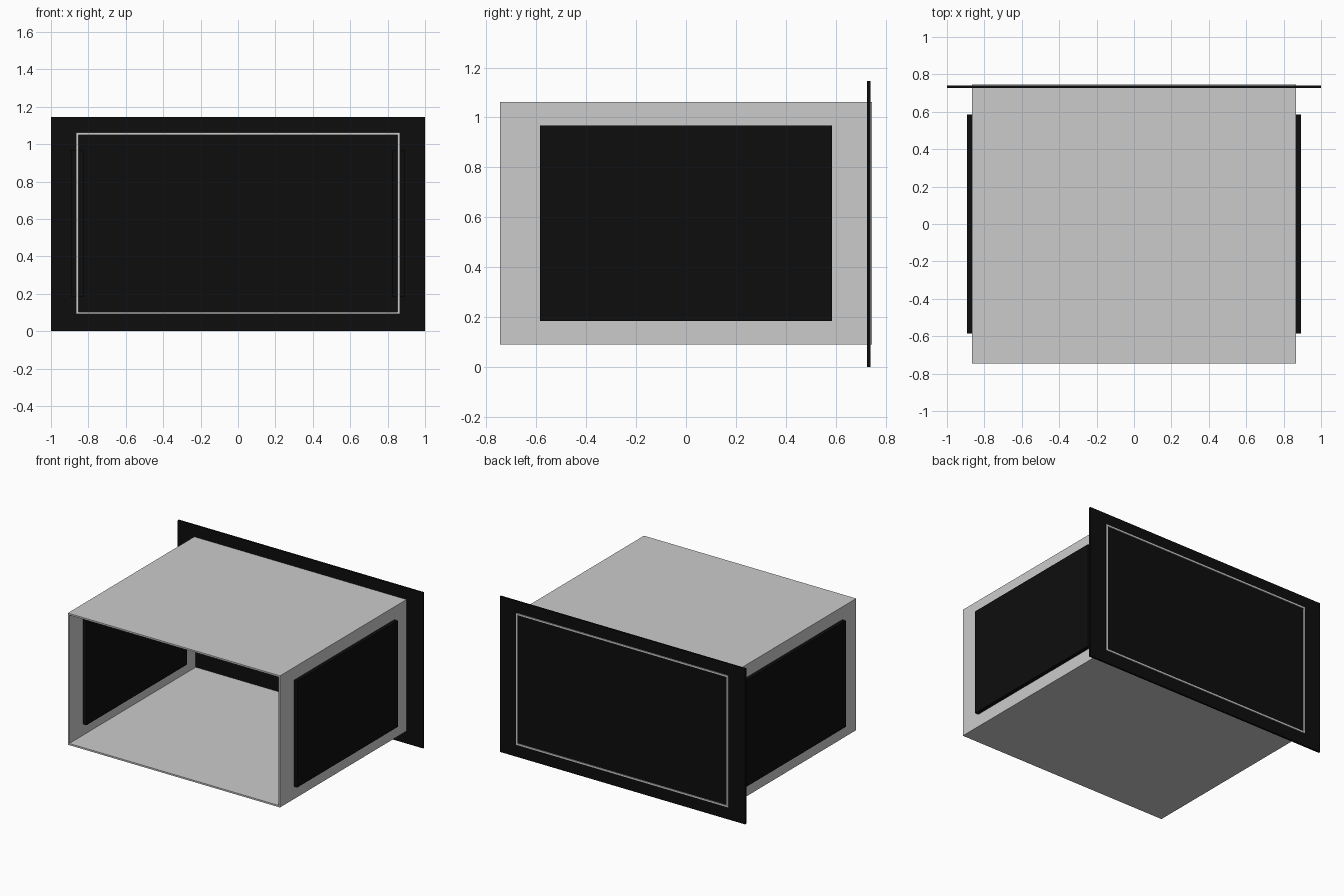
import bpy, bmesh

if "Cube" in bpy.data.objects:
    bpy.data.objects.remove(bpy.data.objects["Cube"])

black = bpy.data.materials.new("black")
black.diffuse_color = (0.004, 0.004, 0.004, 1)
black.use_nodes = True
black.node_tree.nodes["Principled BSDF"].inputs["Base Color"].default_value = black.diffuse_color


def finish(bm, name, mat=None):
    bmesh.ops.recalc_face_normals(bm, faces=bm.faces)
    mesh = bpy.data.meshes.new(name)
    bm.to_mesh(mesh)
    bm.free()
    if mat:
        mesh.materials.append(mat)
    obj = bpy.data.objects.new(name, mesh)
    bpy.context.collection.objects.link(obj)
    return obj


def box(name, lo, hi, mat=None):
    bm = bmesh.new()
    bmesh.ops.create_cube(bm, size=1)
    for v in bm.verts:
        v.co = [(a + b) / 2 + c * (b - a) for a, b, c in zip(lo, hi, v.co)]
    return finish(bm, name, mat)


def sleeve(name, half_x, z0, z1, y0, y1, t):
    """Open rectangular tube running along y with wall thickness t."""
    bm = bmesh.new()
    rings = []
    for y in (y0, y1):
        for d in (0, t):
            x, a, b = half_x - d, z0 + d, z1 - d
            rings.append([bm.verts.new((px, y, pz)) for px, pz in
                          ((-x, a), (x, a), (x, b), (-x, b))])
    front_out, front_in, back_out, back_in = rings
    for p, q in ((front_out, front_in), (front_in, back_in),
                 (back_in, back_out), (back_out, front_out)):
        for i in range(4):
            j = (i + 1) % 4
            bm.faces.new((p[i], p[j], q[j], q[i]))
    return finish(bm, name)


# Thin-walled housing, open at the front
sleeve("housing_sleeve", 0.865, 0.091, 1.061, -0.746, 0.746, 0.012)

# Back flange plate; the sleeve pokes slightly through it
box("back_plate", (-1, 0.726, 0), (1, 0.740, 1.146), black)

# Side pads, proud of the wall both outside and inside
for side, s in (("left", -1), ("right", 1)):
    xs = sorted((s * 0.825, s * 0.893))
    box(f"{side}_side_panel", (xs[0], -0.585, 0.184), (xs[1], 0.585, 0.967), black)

----------

AIM OF THE TASK:
Quote the preceding listing precisely and completely, omitting its images.

ANSWER SPACE:
import bpy, bmesh

if "Cube" in bpy.data.objects:
    bpy.data.objects.remove(bpy.data.objects["Cube"])

black = bpy.data.materials.new("black")
black.diffuse_color = (0.004, 0.004, 0.004, 1)
black.use_nodes = True
black.node_tree.nodes["Principled BSDF"].inputs["Base Color"].default_value = black.diffuse_color


def finish(bm, name, mat=None):
    bmesh.ops.recalc_face_normals(bm, faces=bm.faces)
    mesh = bpy.data.meshes.new(name)
    bm.to_mesh(mesh)
    bm.free()
    if mat:
        mesh.materials.append(mat)
    obj = bpy.data.objects.new(name, mesh)
    bpy.context.collection.objects.link(obj)
    return obj


def box(name, lo, hi, mat=None):
    bm = bmesh.new()
    bmesh.ops.create_cube(bm, size=1)
    for v in bm.verts:
        v.co = [(a + b) / 2 + c * (b - a) for a, b, c in zip(lo, hi, v.co)]
    return finish(bm, name, mat)


def sleeve(name, half_x, z0, z1, y0, y1, t):
    """Open rectangular tube running along y with wall thickness t."""
    bm = bmesh.new()
    rings = []
    for y in (y0, y1):
        for d in (0, t):
            x, a, b = half_x - d, z0 + d, z1 - d
            rings.append([bm.verts.new((px, y, pz)) for px, pz in
                          ((-x, a), (x, a), (x, b), (-x, b))])
    front_out, front_in, back_out, back_in = rings
    for p, q in ((front_out, front_in), (front_in, back_in),
                 (back_in, back_out), (back_out, front_out)):
        for i in range(4):
            j = (i + 1) % 4
            bm.faces.new((p[i], p[j], q[j], q[i]))
    return finish(bm, name)


# Thin-walled housing, open at the front
sleeve("housing_sleeve", 0.865, 0.091, 1.061, -0.746, 0.746, 0.012)

# Back flange plate; the sleeve pokes slightly through it
box("back_plate", (-1, 0.726, 0), (1, 0.740, 1.146), black)

# Side pads, proud of the wall both outside and inside
for side, s in (("left", -1), ("right", 1)):
    xs = sorted((s * 0.825, s * 0.893))
    box(f"{side}_side_panel", (xs[0], -0.585, 0.184), (xs[1], 0.585, 0.967), black)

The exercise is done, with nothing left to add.